- Required action -
Go through the data below and copy each line where the word "path" occurs.

--- Material for this exercise Enclosed Below ---

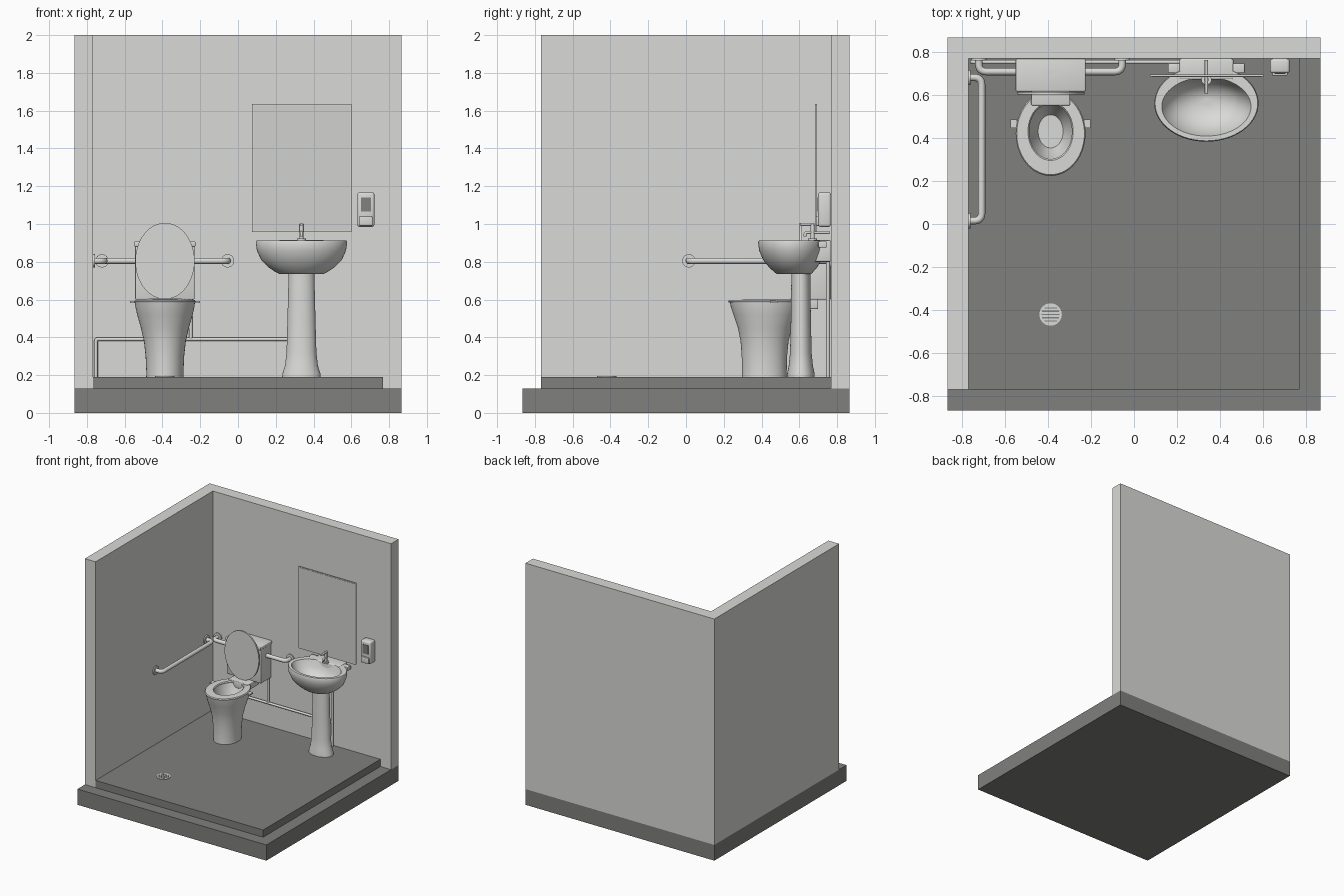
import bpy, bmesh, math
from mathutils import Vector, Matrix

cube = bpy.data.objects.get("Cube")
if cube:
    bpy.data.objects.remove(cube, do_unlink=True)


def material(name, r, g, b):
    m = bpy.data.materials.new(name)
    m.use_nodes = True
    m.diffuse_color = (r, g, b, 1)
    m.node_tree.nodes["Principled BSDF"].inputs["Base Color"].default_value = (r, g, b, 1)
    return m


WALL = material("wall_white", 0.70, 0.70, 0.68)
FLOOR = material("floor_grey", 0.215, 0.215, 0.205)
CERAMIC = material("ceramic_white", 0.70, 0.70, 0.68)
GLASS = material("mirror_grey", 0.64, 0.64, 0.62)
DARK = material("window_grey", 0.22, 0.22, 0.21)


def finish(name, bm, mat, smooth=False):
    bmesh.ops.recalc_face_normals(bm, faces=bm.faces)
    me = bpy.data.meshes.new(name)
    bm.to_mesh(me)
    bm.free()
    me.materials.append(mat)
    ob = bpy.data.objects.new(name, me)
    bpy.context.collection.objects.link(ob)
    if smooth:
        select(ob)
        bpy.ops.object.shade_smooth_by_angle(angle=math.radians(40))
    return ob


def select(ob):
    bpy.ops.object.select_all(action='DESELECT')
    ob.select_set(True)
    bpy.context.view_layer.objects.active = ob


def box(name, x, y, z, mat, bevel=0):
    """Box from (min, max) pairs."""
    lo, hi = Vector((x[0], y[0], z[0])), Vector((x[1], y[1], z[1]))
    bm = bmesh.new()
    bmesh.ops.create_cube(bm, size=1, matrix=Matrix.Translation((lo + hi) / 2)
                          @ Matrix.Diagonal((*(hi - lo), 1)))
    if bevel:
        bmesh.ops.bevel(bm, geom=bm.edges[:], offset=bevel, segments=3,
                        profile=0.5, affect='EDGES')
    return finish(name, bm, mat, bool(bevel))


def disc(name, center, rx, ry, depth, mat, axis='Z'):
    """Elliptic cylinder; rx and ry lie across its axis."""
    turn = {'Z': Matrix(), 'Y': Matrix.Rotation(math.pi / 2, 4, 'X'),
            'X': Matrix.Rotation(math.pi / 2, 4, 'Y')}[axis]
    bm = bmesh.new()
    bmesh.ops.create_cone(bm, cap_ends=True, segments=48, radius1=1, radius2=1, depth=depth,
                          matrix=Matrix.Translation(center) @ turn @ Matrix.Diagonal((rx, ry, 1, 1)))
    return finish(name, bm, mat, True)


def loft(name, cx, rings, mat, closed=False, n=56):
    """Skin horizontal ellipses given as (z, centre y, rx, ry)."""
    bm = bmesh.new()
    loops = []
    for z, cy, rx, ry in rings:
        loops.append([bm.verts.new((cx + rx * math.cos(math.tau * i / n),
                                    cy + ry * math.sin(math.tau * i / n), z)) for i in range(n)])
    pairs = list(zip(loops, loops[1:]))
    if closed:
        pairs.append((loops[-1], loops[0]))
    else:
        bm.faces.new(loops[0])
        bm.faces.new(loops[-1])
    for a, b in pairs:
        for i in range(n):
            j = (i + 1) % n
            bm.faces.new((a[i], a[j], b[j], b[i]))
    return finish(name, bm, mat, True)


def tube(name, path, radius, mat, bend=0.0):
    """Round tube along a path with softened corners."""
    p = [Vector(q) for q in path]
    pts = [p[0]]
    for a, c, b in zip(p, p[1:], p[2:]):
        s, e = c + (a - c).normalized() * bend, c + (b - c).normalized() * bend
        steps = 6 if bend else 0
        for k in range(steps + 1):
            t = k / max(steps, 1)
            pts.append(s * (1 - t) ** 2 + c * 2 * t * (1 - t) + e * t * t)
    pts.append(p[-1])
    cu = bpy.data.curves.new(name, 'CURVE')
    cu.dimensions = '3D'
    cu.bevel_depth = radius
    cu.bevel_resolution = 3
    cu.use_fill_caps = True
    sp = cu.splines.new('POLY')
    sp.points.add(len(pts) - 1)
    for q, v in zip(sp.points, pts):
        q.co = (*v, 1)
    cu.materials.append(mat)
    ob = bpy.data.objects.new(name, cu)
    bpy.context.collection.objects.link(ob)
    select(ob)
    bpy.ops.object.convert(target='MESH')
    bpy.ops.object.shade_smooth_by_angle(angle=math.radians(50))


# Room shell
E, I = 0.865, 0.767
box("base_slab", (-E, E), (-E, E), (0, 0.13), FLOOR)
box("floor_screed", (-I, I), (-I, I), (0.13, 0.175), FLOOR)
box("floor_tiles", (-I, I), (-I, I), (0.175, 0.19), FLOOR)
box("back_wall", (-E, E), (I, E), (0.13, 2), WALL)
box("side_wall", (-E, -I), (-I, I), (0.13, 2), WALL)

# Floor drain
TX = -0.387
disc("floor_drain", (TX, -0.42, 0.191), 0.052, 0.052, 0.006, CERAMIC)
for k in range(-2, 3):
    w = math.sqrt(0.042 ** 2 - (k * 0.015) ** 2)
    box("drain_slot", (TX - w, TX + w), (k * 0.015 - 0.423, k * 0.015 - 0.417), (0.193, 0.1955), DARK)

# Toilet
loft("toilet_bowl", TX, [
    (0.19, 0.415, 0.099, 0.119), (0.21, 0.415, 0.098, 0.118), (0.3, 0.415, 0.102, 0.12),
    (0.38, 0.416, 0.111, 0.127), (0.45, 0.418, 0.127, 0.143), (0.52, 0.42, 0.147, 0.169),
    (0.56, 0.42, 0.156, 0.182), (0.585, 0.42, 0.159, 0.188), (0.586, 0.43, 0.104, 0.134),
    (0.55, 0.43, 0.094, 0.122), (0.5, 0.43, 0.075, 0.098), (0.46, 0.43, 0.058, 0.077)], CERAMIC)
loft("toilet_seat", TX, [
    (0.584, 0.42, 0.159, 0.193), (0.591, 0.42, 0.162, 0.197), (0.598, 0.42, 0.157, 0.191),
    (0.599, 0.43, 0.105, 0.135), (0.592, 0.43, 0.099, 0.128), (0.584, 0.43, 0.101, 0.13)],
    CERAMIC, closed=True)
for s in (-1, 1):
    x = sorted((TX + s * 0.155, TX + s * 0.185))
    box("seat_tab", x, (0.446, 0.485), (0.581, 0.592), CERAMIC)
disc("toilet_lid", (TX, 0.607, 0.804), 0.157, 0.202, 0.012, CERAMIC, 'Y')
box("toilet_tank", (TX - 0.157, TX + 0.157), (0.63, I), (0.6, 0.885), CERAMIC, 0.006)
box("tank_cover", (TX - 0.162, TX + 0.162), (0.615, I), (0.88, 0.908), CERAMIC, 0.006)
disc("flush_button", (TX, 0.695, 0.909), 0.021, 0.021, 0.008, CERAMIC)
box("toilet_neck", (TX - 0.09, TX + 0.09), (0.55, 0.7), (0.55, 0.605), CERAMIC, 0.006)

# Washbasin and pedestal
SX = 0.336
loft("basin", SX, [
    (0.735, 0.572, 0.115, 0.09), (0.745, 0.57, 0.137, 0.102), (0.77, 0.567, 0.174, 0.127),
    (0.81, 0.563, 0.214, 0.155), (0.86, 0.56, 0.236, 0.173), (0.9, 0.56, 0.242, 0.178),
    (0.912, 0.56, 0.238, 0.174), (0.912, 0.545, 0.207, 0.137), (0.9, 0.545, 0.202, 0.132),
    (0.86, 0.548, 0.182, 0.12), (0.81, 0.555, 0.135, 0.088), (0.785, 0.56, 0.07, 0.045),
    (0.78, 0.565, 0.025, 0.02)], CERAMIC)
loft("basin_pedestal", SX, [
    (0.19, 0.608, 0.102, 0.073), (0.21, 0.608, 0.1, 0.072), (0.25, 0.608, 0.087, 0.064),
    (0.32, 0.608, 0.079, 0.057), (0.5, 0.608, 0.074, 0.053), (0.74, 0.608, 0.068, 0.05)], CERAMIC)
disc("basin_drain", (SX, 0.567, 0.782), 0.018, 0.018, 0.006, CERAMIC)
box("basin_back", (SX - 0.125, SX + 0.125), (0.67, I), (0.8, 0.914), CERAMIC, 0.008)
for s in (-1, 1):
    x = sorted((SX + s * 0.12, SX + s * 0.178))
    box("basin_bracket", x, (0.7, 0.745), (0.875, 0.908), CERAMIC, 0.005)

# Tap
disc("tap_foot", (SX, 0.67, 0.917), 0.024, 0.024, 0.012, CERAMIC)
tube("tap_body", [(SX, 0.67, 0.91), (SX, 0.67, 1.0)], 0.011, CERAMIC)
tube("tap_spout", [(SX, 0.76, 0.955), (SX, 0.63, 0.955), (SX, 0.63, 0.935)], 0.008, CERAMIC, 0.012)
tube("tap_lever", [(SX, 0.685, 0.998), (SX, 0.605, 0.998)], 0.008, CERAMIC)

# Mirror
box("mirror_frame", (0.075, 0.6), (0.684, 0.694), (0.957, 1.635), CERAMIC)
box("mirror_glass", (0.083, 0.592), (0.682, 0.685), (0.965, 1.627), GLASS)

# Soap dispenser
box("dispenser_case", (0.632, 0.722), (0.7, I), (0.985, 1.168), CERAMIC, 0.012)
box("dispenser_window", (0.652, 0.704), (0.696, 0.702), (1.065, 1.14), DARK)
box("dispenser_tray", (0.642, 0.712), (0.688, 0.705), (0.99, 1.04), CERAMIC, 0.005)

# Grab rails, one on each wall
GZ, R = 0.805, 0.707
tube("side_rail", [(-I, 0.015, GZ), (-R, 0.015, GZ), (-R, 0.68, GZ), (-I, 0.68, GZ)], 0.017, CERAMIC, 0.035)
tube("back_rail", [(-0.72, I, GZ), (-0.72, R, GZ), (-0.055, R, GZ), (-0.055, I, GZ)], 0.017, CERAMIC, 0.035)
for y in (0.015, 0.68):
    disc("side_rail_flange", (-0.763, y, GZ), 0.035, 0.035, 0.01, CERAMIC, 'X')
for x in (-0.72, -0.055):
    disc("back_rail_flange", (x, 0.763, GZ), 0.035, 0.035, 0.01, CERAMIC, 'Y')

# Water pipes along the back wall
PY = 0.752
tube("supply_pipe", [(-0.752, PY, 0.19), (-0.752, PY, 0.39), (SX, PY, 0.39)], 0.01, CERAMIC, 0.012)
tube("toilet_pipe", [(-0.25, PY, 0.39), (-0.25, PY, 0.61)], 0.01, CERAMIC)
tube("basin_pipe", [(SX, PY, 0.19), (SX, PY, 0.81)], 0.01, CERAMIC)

--- End of Enclosed Material for this exercise ---

- Written answer -
def tube(name, path, radius, mat, bend=0.0):
    """Round tube along a path with softened corners."""
    p = [Vector(q) for q in path]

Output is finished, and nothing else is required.